· Jesus was welcomed as a conquering king with palm fronds one day, and one week later was crucified for speaking truth to power.
There are no guarantees what reaction those in power might have. Some might be persuaded, others might fight tooth and nail, others might end their relationship with you. In all likelihood, none will kill or crucify you.
In any case, the willingness to take the consequences of our convictions and actions is a crucial part of the equation when we talk about speaking truth to power.
Whatever our work or church setting, almost all of us serve under legitimate power. Sometimes, in defense of our highest values we must speak truth to their authority with respect and with integrity.
There are much easier paths to take than speaking truth to power.
· It’s easier to go along with the crowd; let the small stuff slide
· It’s easier to ignore the slight cutting of integrity corners; no big deal
· It’s even easier to make excuses that might explain away unsettling policies, decisions or treatment
But we are not called to the easy path. We are called to follow the path of others who courageously voiced their opinion:
· Daniel who spoke to kings
· Peter who spoke to the Sanhedrin
· Jesus who spoke to the Pharisees and pious legislators of the Law
· Quakers who pleaded for less violence
· And the women who spoke up to Enron, WorldCom and the FBI.
Speaking truth to power is almost never the easy path. It takes genuine courage and it takes heart:
· Honor your authorities
· Examine your motives
· Approach the right people
· Represent on behalf of yourself and others
· Take the consequences
Others before you did. Quite often they changed history. So might you.

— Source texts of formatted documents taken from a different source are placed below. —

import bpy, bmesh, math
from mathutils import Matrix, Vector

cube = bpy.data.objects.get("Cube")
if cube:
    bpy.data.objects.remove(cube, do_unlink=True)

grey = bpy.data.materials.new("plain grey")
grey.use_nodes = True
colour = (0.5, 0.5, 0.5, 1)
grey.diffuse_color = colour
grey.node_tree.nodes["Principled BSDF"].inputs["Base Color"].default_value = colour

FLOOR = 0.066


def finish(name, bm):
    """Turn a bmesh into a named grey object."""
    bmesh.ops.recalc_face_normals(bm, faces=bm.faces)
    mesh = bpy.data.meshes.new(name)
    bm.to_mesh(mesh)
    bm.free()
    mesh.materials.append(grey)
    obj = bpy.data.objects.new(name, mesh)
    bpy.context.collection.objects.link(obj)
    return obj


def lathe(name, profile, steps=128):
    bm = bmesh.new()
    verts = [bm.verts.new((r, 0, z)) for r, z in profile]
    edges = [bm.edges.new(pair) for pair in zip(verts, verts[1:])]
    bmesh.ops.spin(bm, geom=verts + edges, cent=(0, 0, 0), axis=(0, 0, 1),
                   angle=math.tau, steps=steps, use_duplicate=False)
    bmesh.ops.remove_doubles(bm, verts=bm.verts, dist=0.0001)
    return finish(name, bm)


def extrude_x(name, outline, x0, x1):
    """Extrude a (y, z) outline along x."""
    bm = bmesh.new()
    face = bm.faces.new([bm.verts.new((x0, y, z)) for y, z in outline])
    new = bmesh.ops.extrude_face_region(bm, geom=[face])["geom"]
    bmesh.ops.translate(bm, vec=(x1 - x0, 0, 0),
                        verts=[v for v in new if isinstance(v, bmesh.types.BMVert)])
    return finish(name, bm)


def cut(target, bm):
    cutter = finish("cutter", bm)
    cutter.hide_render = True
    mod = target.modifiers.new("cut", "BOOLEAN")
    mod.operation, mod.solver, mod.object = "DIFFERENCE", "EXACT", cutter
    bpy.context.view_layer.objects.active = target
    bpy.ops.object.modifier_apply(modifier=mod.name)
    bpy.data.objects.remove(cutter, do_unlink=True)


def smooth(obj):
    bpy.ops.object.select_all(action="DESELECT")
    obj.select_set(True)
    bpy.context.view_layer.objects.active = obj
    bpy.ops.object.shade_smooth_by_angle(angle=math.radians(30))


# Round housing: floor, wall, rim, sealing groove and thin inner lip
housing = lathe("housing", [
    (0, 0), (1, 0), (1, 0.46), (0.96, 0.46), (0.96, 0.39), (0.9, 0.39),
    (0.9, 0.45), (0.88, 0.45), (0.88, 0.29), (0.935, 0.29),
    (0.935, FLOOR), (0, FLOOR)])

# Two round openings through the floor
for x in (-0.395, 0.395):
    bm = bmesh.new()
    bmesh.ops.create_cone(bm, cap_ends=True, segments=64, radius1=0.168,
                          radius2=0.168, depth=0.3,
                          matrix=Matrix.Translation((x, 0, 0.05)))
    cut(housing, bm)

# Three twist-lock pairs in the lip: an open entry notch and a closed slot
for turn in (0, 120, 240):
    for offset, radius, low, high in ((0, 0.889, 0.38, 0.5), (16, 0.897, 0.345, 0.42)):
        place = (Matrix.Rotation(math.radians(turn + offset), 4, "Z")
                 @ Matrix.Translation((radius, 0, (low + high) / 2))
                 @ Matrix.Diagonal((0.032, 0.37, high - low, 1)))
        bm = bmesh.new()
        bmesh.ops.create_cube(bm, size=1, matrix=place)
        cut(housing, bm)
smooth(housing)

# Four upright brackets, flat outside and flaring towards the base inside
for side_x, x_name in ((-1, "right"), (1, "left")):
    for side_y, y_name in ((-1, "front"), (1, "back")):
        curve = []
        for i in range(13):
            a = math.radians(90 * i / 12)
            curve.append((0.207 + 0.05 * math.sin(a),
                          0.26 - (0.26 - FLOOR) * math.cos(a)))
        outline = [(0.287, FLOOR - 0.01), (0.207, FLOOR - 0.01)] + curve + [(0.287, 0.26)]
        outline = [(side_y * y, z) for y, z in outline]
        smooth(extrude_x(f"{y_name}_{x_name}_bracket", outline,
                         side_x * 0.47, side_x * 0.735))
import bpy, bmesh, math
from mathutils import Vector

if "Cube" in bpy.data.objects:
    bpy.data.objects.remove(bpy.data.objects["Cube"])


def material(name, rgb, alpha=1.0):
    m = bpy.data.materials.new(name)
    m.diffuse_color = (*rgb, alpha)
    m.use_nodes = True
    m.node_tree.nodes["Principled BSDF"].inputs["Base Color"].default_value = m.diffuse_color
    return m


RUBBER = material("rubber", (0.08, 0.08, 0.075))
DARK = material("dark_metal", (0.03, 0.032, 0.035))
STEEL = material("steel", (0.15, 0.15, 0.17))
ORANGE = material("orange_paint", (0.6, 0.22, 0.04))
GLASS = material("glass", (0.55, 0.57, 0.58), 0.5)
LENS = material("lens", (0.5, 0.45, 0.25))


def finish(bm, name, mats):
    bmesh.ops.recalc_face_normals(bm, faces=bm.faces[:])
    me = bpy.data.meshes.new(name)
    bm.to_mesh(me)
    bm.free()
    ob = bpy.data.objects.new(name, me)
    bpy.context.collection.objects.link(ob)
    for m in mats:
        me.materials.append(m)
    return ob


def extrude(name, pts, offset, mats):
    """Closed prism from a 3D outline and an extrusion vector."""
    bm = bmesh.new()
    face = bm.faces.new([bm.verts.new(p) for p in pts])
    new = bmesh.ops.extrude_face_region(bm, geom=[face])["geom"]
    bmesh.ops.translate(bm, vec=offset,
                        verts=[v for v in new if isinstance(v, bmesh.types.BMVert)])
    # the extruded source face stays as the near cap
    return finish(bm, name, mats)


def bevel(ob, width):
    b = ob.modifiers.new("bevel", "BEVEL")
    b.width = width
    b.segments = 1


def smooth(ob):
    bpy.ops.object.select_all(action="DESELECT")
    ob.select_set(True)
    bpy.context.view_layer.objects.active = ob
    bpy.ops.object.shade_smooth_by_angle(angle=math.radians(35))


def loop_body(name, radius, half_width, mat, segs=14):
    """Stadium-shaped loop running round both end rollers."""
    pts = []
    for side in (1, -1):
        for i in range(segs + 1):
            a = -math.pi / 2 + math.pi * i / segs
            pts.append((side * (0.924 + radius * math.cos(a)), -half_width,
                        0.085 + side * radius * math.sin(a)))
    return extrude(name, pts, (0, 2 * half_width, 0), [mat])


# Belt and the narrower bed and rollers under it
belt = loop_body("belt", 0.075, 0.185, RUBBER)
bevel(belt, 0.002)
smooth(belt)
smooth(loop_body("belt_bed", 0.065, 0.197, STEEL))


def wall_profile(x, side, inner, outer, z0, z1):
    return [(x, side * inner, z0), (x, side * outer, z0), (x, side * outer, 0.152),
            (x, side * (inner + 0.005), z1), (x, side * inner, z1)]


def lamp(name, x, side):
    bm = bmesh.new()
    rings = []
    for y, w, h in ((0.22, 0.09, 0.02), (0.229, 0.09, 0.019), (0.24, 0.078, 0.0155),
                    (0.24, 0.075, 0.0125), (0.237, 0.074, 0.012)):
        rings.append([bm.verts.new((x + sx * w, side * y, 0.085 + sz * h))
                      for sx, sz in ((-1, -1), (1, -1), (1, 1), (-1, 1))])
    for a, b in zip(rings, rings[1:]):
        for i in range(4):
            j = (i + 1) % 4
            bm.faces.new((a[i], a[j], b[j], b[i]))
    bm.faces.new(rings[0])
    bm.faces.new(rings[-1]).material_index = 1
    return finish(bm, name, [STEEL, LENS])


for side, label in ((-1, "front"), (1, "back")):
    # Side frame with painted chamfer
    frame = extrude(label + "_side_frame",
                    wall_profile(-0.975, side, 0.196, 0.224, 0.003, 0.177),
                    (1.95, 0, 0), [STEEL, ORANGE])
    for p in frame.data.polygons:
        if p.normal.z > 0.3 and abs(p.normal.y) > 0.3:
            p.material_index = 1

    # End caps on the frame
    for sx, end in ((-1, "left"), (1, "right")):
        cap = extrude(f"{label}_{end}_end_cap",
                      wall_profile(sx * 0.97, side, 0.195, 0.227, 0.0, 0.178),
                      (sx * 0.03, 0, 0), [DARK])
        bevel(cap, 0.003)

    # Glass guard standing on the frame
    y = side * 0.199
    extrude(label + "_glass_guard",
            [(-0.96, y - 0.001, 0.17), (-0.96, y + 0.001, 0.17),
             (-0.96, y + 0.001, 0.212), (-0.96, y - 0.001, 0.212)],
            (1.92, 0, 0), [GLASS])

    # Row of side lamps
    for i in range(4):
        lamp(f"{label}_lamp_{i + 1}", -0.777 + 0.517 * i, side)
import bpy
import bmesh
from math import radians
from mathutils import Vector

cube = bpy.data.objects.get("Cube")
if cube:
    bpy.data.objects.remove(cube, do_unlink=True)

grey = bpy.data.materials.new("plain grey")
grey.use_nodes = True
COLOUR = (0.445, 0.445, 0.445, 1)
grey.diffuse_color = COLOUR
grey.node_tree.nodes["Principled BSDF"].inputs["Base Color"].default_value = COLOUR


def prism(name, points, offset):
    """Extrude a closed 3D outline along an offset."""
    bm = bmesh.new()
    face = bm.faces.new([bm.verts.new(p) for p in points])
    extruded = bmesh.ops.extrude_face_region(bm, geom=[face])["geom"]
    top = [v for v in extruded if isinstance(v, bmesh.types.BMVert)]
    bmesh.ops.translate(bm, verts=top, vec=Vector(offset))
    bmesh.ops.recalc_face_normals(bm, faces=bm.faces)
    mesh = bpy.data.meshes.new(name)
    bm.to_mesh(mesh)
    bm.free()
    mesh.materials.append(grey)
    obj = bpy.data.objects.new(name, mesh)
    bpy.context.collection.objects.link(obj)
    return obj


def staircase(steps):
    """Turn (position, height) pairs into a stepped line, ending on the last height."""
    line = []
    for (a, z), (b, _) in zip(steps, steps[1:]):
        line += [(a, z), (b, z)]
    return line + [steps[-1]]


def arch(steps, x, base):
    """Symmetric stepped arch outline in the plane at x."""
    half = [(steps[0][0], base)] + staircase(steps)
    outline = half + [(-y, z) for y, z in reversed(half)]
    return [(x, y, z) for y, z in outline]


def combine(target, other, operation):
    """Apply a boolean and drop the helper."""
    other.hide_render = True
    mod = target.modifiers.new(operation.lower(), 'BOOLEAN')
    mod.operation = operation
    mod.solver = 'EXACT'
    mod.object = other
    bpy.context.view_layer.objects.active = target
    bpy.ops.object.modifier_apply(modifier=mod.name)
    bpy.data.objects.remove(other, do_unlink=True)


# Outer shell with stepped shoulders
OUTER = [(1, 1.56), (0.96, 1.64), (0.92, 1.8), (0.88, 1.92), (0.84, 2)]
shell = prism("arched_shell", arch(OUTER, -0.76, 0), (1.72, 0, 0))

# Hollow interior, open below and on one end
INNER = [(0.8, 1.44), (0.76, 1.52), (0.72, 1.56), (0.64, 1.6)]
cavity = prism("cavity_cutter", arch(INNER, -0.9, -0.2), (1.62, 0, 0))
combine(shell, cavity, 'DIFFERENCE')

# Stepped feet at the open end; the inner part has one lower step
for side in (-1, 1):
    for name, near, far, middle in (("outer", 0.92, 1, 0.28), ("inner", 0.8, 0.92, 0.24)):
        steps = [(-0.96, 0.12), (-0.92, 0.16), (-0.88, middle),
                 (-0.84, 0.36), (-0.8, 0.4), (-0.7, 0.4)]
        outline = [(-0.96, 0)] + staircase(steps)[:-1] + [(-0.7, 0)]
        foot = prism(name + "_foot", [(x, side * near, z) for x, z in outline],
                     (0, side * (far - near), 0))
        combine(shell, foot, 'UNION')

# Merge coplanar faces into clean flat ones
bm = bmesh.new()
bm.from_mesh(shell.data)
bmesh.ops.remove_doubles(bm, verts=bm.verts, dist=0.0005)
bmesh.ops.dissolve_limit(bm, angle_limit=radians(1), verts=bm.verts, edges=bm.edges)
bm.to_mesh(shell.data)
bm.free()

My greatest joy in life is my family. I know, that sounds like the comment you’re supposed to make as a man and father. All I can say is I literally shake my head in wonder at the family I have: my wife Beryl; my daughter Barclay and son-in-law Vince, their four daughters, Bella, Brynn, Brooke and Blake; my son Alec, my son Conor and daughter-in-law Bonnie, and their daughter Gemma. Every one of them is a genuine gift. Beyond that, I have a calling that I live out through Peregrine Ministries. It is to help men: Understand their identity in Christ, Embrace their role as men, and Live out their God-given calling in life. Bottom line is I’m convinced men matter and I want to help them live life on purpose.